## Your goal
Give the count of lines in the records below that contain "half", and say nothing more.
(Task data begins)
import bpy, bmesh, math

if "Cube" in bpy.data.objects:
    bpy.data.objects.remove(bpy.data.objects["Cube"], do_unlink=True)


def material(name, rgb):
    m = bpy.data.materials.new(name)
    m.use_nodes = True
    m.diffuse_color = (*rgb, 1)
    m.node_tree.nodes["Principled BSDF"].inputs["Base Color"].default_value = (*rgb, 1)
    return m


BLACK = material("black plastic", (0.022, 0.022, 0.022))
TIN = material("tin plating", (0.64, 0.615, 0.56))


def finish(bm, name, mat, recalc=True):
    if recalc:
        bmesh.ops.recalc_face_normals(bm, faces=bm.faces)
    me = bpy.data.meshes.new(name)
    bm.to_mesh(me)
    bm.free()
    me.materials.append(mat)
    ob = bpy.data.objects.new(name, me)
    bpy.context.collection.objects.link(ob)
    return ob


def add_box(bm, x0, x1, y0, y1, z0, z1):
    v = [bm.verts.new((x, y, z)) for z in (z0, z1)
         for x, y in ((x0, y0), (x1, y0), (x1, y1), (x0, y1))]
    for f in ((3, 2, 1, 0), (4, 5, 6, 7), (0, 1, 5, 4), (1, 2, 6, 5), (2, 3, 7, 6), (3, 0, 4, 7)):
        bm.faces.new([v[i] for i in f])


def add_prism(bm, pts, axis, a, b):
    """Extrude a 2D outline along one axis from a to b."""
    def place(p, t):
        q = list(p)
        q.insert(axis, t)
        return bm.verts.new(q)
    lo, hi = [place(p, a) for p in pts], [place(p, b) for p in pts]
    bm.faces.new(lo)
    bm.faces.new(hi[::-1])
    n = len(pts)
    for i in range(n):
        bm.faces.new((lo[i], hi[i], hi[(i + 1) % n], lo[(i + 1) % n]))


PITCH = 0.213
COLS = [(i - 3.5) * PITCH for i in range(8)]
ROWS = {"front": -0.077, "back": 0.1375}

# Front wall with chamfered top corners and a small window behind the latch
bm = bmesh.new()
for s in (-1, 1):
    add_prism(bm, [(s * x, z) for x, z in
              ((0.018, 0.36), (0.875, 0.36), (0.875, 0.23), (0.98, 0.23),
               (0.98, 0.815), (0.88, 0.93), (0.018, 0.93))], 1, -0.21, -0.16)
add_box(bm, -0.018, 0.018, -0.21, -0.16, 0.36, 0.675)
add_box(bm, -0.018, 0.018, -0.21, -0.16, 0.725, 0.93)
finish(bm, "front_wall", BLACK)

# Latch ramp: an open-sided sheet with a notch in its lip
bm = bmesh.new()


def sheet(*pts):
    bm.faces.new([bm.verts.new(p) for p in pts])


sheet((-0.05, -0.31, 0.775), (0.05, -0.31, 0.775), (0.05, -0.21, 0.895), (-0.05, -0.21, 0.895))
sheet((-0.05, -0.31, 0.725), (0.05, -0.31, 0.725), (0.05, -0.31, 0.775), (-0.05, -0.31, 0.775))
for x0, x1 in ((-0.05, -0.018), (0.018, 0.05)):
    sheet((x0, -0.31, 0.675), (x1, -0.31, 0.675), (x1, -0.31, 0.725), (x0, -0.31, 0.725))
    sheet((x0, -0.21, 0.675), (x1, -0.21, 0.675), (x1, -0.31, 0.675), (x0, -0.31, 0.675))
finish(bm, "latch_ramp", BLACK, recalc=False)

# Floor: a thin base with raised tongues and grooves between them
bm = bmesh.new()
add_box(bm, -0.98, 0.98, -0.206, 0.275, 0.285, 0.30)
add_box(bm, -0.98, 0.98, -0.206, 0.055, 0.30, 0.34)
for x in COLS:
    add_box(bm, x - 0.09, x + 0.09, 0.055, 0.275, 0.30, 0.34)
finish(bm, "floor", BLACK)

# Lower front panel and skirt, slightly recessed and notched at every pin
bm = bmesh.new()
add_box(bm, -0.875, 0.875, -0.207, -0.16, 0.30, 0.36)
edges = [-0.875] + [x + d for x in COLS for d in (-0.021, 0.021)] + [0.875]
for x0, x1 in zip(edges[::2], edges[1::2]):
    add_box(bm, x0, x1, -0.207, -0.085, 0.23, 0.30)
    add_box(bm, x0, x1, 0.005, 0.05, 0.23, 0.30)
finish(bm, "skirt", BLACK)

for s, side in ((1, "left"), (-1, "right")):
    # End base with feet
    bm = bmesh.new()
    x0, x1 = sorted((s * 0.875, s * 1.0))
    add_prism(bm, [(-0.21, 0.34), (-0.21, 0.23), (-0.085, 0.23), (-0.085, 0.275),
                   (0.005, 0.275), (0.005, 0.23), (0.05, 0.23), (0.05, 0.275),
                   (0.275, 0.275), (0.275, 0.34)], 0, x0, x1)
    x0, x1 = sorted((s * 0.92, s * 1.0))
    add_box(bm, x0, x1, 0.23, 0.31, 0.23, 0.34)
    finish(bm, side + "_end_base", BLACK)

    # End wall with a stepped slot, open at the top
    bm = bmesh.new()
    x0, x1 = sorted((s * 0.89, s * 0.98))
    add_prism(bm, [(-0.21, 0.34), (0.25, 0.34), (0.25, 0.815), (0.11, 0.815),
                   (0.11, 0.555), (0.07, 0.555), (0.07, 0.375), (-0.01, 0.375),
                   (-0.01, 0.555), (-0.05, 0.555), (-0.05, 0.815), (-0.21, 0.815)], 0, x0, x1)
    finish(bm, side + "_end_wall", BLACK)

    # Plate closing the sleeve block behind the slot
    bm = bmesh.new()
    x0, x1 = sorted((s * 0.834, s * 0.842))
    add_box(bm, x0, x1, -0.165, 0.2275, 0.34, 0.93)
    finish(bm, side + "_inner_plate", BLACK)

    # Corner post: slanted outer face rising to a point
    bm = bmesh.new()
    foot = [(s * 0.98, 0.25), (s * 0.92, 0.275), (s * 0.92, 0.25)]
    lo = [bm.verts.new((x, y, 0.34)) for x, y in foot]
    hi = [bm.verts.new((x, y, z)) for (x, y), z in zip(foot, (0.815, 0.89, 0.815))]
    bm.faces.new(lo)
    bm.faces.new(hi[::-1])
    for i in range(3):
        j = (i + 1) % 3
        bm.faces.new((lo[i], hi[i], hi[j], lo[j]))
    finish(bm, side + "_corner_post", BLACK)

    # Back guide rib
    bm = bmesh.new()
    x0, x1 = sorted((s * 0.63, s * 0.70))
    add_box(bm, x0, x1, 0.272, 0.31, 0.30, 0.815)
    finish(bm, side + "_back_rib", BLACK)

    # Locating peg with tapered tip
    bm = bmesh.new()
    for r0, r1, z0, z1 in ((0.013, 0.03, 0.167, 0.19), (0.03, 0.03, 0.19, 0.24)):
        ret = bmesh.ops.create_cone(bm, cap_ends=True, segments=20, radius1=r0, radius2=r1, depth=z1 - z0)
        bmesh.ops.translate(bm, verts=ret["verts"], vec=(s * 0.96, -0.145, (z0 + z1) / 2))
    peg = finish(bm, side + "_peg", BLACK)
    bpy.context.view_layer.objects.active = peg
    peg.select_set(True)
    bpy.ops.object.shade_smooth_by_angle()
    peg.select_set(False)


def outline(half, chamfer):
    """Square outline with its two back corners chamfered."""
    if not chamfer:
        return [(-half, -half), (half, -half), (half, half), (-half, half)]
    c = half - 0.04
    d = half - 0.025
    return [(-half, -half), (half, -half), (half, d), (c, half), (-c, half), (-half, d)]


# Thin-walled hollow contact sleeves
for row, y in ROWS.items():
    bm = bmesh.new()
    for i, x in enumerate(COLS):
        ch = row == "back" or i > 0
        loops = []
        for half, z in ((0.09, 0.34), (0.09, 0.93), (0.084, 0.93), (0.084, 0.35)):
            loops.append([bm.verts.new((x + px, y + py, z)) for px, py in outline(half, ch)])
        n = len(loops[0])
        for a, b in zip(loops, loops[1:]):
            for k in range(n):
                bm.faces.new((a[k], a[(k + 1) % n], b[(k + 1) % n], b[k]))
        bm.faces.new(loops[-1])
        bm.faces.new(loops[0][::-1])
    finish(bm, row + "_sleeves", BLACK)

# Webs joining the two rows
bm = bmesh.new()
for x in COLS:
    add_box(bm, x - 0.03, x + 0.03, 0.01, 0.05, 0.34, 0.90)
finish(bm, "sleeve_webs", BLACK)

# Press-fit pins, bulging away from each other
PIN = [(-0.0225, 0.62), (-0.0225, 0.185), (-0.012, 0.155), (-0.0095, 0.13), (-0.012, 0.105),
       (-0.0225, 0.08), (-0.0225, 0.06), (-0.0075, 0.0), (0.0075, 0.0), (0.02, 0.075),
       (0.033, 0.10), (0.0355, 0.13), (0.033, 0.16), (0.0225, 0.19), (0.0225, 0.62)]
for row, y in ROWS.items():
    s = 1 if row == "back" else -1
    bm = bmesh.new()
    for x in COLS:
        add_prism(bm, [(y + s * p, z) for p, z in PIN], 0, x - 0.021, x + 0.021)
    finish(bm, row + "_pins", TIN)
(Task data ends)
## Output for this task
7